At the moment, we’re focused mainly on promoting the new album but I’m always writing. A good chunk of the next album is already written but developing those songs as a band will probably take a few years to get ready for recording. One of the new songs is called “Lovelife” and I think it is one of our finest and possibly our next single. I look forward to the next project as we continue to push ourselves and improve but, for now, sharing Escapists with the world is our focus.
The music industry is huge, where do you see yourself a few years from now?
A few years from now I hope to be still putting out records and improving. I also hope we will have had the opportunity to bring our music to audiences around the world. To play for you, dear reader.
Crowded House is the first to come to mind; Neil Finn is brilliant. The Go-Betweens, Tame Impala, Kylie Minogue and Nick Cave. Our sax player loves The Church and told me that one of the reasons he joined up with me is because a song I did with my previous band, The Assistants, reminded him of early Church. He also loves The Saints and is hugely influenced by Ed Kuepper & Louise Elliott’s work in Laughing Clowns. My mom and dad very nearly moved to Australia after getting married in 1970 but chose Canada because a few relatives from Northern Ireland had already moved to Canada. So I narrowly missed being born an Aussie myself and often wonder what life would have been like had they done so.
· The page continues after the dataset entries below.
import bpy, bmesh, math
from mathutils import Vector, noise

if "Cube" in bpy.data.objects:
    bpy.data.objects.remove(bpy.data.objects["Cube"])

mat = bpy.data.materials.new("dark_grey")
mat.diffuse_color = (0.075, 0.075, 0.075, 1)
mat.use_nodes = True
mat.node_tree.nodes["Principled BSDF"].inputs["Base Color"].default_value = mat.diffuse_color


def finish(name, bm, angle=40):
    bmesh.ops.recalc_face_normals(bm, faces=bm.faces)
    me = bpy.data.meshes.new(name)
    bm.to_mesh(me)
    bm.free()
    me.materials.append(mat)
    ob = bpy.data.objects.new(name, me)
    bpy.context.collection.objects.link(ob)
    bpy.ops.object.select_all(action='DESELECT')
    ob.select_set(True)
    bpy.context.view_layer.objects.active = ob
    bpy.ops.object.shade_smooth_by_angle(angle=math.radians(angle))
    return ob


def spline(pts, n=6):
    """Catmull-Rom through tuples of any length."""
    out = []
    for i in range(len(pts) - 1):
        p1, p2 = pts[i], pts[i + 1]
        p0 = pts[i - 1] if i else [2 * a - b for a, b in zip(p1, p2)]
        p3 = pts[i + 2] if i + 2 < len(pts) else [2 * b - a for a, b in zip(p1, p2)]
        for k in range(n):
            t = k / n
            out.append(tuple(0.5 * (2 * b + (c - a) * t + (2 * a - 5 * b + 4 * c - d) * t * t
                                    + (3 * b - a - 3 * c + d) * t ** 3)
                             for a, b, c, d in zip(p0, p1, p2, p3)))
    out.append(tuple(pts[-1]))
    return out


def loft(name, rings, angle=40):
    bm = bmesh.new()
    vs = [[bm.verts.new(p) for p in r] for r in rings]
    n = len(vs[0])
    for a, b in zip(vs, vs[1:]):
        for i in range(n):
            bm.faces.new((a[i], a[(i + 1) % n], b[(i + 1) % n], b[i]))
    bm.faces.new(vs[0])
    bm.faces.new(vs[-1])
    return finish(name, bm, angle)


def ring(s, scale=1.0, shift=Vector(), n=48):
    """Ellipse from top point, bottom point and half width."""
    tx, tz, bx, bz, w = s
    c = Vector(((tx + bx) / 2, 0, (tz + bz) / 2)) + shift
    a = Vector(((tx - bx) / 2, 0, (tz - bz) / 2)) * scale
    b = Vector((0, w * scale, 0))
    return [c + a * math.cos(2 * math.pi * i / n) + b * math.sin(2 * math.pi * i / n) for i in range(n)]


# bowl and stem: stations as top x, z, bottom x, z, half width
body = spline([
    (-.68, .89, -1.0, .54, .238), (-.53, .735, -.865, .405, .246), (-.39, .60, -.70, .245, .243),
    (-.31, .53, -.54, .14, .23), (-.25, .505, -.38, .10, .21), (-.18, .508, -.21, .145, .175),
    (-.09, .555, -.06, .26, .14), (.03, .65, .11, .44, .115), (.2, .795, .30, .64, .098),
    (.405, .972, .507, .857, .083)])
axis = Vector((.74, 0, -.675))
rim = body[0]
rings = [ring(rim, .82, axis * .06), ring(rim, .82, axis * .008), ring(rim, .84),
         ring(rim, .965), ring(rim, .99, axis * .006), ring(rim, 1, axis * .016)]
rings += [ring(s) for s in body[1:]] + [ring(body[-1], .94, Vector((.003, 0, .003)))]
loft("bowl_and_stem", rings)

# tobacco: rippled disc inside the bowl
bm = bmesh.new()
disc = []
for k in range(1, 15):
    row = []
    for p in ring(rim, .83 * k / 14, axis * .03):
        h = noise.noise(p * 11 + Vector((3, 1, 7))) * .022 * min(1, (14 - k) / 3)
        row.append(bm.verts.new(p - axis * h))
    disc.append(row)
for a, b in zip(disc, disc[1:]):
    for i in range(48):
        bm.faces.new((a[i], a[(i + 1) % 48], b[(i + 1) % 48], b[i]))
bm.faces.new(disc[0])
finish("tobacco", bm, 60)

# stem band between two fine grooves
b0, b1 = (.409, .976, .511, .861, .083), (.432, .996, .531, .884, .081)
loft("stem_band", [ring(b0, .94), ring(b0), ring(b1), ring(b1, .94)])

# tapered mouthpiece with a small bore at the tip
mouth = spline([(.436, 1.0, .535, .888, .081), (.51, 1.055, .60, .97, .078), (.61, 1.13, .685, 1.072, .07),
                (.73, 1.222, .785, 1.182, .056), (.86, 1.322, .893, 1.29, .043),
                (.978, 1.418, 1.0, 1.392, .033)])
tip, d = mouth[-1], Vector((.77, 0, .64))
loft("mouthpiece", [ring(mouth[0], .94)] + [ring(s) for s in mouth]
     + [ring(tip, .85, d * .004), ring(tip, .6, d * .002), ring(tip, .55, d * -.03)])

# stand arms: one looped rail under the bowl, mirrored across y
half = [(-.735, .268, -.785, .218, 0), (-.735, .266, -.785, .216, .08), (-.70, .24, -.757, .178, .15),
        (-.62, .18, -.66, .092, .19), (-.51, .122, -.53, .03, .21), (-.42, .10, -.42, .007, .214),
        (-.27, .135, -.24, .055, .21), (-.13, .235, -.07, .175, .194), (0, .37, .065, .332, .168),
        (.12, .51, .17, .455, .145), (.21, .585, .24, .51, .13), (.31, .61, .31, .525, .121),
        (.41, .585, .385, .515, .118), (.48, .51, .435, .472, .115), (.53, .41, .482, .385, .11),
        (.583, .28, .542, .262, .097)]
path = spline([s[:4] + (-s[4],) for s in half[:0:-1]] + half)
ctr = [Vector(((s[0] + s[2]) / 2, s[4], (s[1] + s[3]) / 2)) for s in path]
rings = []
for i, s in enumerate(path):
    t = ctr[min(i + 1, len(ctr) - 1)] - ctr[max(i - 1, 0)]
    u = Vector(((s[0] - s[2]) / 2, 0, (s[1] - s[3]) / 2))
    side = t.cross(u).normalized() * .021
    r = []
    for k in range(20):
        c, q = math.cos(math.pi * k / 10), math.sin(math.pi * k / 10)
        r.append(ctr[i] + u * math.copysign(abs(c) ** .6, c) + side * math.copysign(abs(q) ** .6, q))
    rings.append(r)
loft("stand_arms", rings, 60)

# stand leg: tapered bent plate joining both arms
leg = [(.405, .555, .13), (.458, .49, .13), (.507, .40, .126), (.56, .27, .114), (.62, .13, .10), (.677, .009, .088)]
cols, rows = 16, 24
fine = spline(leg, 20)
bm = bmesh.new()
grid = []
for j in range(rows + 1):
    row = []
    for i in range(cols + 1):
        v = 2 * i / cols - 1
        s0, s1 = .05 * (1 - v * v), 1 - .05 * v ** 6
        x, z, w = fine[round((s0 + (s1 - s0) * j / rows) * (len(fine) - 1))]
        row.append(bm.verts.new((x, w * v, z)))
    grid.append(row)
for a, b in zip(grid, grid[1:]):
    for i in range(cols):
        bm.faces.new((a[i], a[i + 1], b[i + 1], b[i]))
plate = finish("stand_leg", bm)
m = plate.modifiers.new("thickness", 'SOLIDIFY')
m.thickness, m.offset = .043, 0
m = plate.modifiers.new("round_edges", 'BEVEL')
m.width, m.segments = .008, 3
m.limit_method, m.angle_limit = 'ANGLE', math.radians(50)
The shape of the music industry has changed significantly over the years, including the use of social media, how do you feel about the industry as a whole and what does it mean to you in getting your records out into the public eye?
Our careers have only really existed during the social media era so we don’t really know what it was like for artists before. The cost of recording is a little cheaper but that just means that the promo side becomes more important and valuable. I don’t think the new so-called DIY paradigm is necessarily much easier or better for artists. We are expected to wear more hats, I suppose. I don’t think that’s good. On the other hand, the opportunity to easily reach out to bloggers and other media through social media does give artists new opportunities they didn’t have before. But that also creates a glut of artists at a time when the outlets that promote them are having a hard time staying afloat. Digital networking is affecting a lot of industries’ business models but it’s really hard to say if it’s good news or bad news. At the moment, I’d say it’s a wash. Yesterday’s major label barons have given way to today’s digital overlords. It may be a slight improvement overall but who knows?
Thanks for the interview! What final message do you have for us today?
You’re very welcome. Thanks for the chance to blather on about ourselves. Our parting message to our fans is thanks so much for listening, and to those who have not heard us: What are you waiting for? Get on that!
Twitter: http://twitter.com/theautumnstones > @theautumnstones